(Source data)

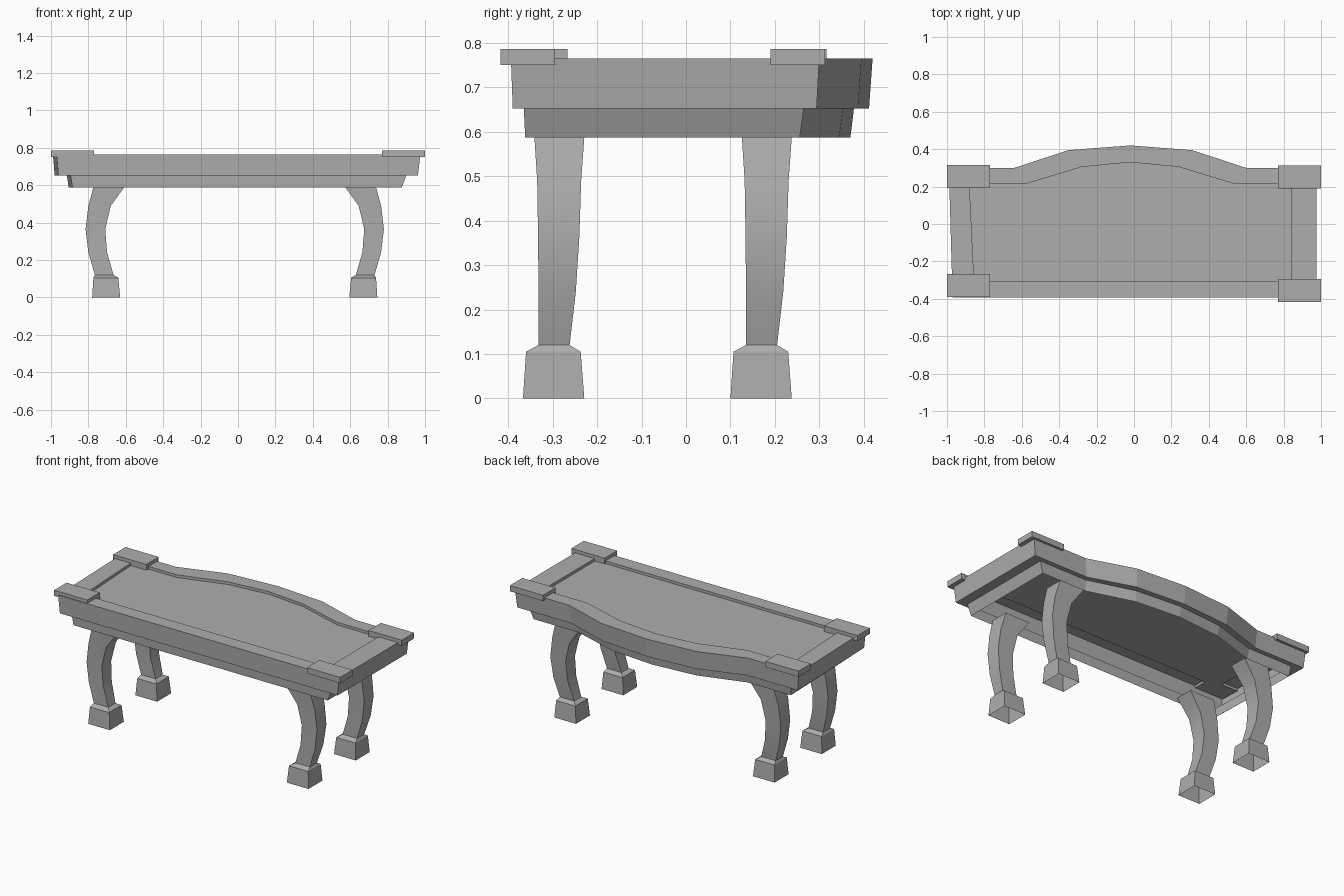
import bpy, bmesh

default = bpy.data.objects.get("Cube")
if default:
    bpy.data.objects.remove(default, do_unlink=True)

grey = bpy.data.materials.new("plain grey")
grey.use_nodes = True
tone = (0.42, 0.42, 0.42, 1)
grey.diffuse_color = tone
grey.node_tree.nodes["Principled BSDF"].inputs["Base Color"].default_value = tone


def loft(name, rings, cap_first=True, cap_last=True, smooth=False):
    """Join closed rings of points with quads and cap the ends."""
    bm = bmesh.new()
    loops = [[bm.verts.new(p) for p in ring] for ring in rings]
    for a, b in zip(loops, loops[1:]):
        n = len(a)
        for i in range(n):
            j = (i + 1) % n
            bm.faces.new((a[i], a[j], b[j], b[i]))
    if cap_first:
        bm.faces.new(list(reversed(loops[0])))
    if cap_last:
        bm.faces.new(loops[-1])
    bmesh.ops.recalc_face_normals(bm, faces=bm.faces)
    mesh = bpy.data.meshes.new(name)
    bm.to_mesh(mesh)
    bm.free()
    mesh.materials.append(grey)
    obj = bpy.data.objects.new(name, mesh)
    bpy.context.collection.objects.link(obj)
    if smooth:
        bpy.ops.object.select_all(action='DESELECT')
        obj.select_set(True)
        bpy.context.view_layer.objects.active = obj
        bpy.ops.object.shade_smooth_by_angle(angle=0.45)
    return obj


def rect(x0, x1, y0, y1, z):
    return [(x0, y0, z), (x1, y0, z), (x1, y1, z), (x0, y1, z)]


def outline(z, left_front, left_back, right, front, back, bow, knee, mid):
    """Table outline: straight front and sides, bowed back edge."""
    c = -0.02
    return [(left_front, front, z), (right, front, z), (right, back, z),
            (c + knee, back, z), (c + mid, bow - 0.025, z), (c, bow, z),
            (c - mid, bow - 0.025, z), (c - knee, back, z), (left_back, back, z)]


# Hollow table: sunken panel, raised rim, outer rail, ledge and apron
loft("table_top", [
    outline(0.748, -0.855, -0.88, 0.84, -0.305, 0.215, 0.33, 0.555, 0.26),
    outline(0.765, -0.855, -0.88, 0.84, -0.305, 0.215, 0.33, 0.555, 0.26),
    outline(0.765, -0.97, -0.99, 0.975, -0.394, 0.30, 0.42, 0.62, 0.33),
    outline(0.652, -0.96, -0.98, 0.962, -0.39, 0.294, 0.412, 0.61, 0.325),
    outline(0.652, -0.895, -0.915, 0.90, -0.365, 0.265, 0.378, 0.59, 0.30),
    outline(0.587, -0.885, -0.905, 0.875, -0.362, 0.256, 0.37, 0.585, 0.295),
], cap_last=False)

# Corner blocks
for name, x0, y0 in (("front_right_block", -1, -0.39), ("front_left_block", 0.77, -0.418),
                     ("back_right_block", -1, 0.193), ("back_left_block", 0.77, 0.19)):
    loft(name, [rect(x0, x0 + 0.23, y0, y0 + 0.123, z) for z in (0.75, 0.786)])

# Curved legs with flared feet: outer x, inner x, front y, back y, height
leg_sections = [
    (0.77, 0.60, -0.342, -0.228, 0.60),
    (0.80, 0.68, -0.335, -0.236, 0.49),
    (0.815, 0.71, -0.333, -0.240, 0.365),
    (0.80, 0.70, -0.332, -0.248, 0.24),
    (0.765, 0.665, -0.332, -0.262, 0.12),
]
foot_sections = [
    (0.765, 0.665, -0.332, -0.262, 0.12),
    (0.773, 0.640, -0.360, -0.237, 0.105),
    (0.78, 0.63, -0.367, -0.229, 0.0),
]


def placed(sections, side, dy):
    dx = -0.035 if side > 0 else 0
    return [rect(side * o + dx, side * i + dx, f + dy, b + dy, z)
            for o, i, f, b, z in sections]


for side, side_name in ((-1, "right"), (1, "left")):
    for dy, row in ((0, "front"), (0.467, "back")):
        loft(f"{row}_{side_name}_leg", placed(leg_sections, side, dy),
             cap_last=False, smooth=True)
        loft(f"{row}_{side_name}_foot", placed(foot_sections, side, dy),
             cap_first=False, cap_last=False)
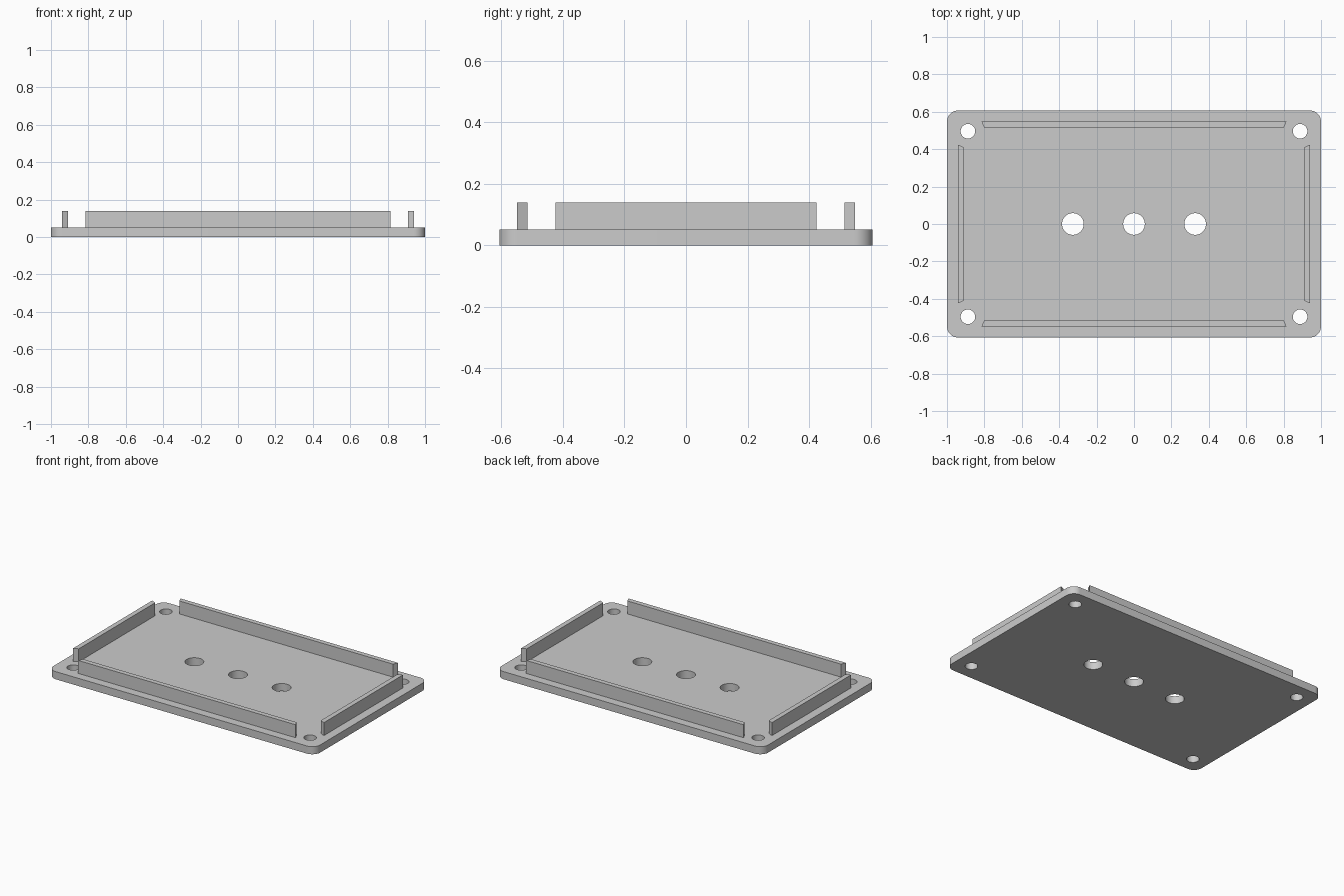
import bpy, bmesh, math

cube = bpy.data.objects.get("Cube")
if cube:
    bpy.data.objects.remove(cube, do_unlink=True)

HALF_X, HALF_Y, CORNER = 1.0, 0.607, 0.06
PLATE_TOP, RAIL_TOP = 0.052, 0.14
RAIL_WIDTH, MITRE = 0.033, 0.015

grey = bpy.data.materials.new("plain grey")
grey.use_nodes = True
colour = (0.6, 0.6, 0.6, 1)
grey.diffuse_color = colour
grey.node_tree.nodes["Principled BSDF"].inputs["Base Color"].default_value = colour


def arc(cx, cy, radius, start, sweep, steps):
    """Points along an arc, end included."""
    angles = [start + sweep * i / steps for i in range(steps + 1)]
    return [(cx + radius * math.cos(a), cy + radius * math.sin(a)) for a in angles]


def circle(cx, cy, radius, steps=40):
    return arc(cx, cy, radius, 0, math.tau, steps)[:-1]


def extrude_outline(name, loops, bottom, top):
    """Fill the first loop, leave the others as holes, and raise it to a solid."""
    bm = bmesh.new()
    edges = []
    for loop in loops:
        verts = [bm.verts.new((x, y, bottom)) for x, y in loop]
        edges += [bm.edges.new((v, verts[i - 1])) for i, v in enumerate(verts)]
    bmesh.ops.triangle_fill(bm, edges=edges, use_beauty=True, normal=(0, 0, 1))
    raised = bmesh.ops.extrude_face_region(bm, geom=bm.faces[:], use_keep_orig=True)
    moved = [g for g in raised["geom"] if isinstance(g, bmesh.types.BMVert)]
    bmesh.ops.translate(bm, verts=moved, vec=(0, 0, top - bottom))
    bmesh.ops.recalc_face_normals(bm, faces=bm.faces[:])
    mesh = bpy.data.meshes.new(name)
    bm.to_mesh(mesh)
    bm.free()
    mesh.materials.append(grey)
    obj = bpy.data.objects.new(name, mesh)
    bpy.context.collection.objects.link(obj)
    return obj


# Rounded plate with four screw holes and three central holes
outline = []
for i, (sx, sy) in enumerate([(1, 1), (-1, 1), (-1, -1), (1, -1)]):
    outline += arc(sx * (HALF_X - CORNER), sy * (HALF_Y - CORNER), CORNER,
                   i * math.pi / 2, math.pi / 2, 12)
screw_holes = [circle(sx * 0.888, sy * 0.496, 0.039) for sx in (-1, 1) for sy in (-1, 1)]
centre_holes = [circle(x, 0, 0.058) for x in (-0.327, 0, 0.327)]
plate = extrude_outline("cover_plate", [outline] + screw_holes + centre_holes, 0, PLATE_TOP)
bpy.ops.object.select_all(action="DESELECT")
plate.select_set(True)
bpy.context.view_layer.objects.active = plate
bpy.ops.object.shade_smooth_by_angle(angle=math.radians(30))


# Raised locating rails, longer on the outside with mitred ends
def rail(name, half_length, outer, turn):
    inner = outer - RAIL_WIDTH
    short = half_length - MITRE
    profile = [(-half_length, -outer), (half_length, -outer), (short, -inner), (-short, -inner)]
    obj = extrude_outline(name, [profile], PLATE_TOP, RAIL_TOP)
    obj.rotation_euler.z = turn * math.pi / 2


for turn, side in enumerate(["front", "left", "back", "right"]):
    half_length, outer = (0.424, 0.941) if turn % 2 else (0.816, 0.549)
    rail(side + "_rail", half_length, outer, turn)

_EXERCISE_
Once the line with "centre_holes = [circle(x, 0, 0.058)" is found in the records above, print exactly that line and every line after it through the line with "for turn, side".

_WRITTEN SOLUTION_
centre_holes = [circle(x, 0, 0.058) for x in (-0.327, 0, 0.327)]
plate = extrude_outline("cover_plate", [outline] + screw_holes + centre_holes, 0, PLATE_TOP)
bpy.ops.object.select_all(action="DESELECT")
plate.select_set(True)
bpy.context.view_layer.objects.active = plate
bpy.ops.object.shade_smooth_by_angle(angle=math.radians(30))


# Raised locating rails, longer on the outside with mitred ends
def rail(name, half_length, outer, turn):
    inner = outer - RAIL_WIDTH
    short = half_length - MITRE
    profile = [(-half_length, -outer), (half_length, -outer), (short, -inner), (-short, -inner)]
    obj = extrude_outline(name, [profile], PLATE_TOP, RAIL_TOP)
    obj.rotation_euler.z = turn * math.pi / 2


for turn, side in enumerate(["front", "left", "back", "right"]):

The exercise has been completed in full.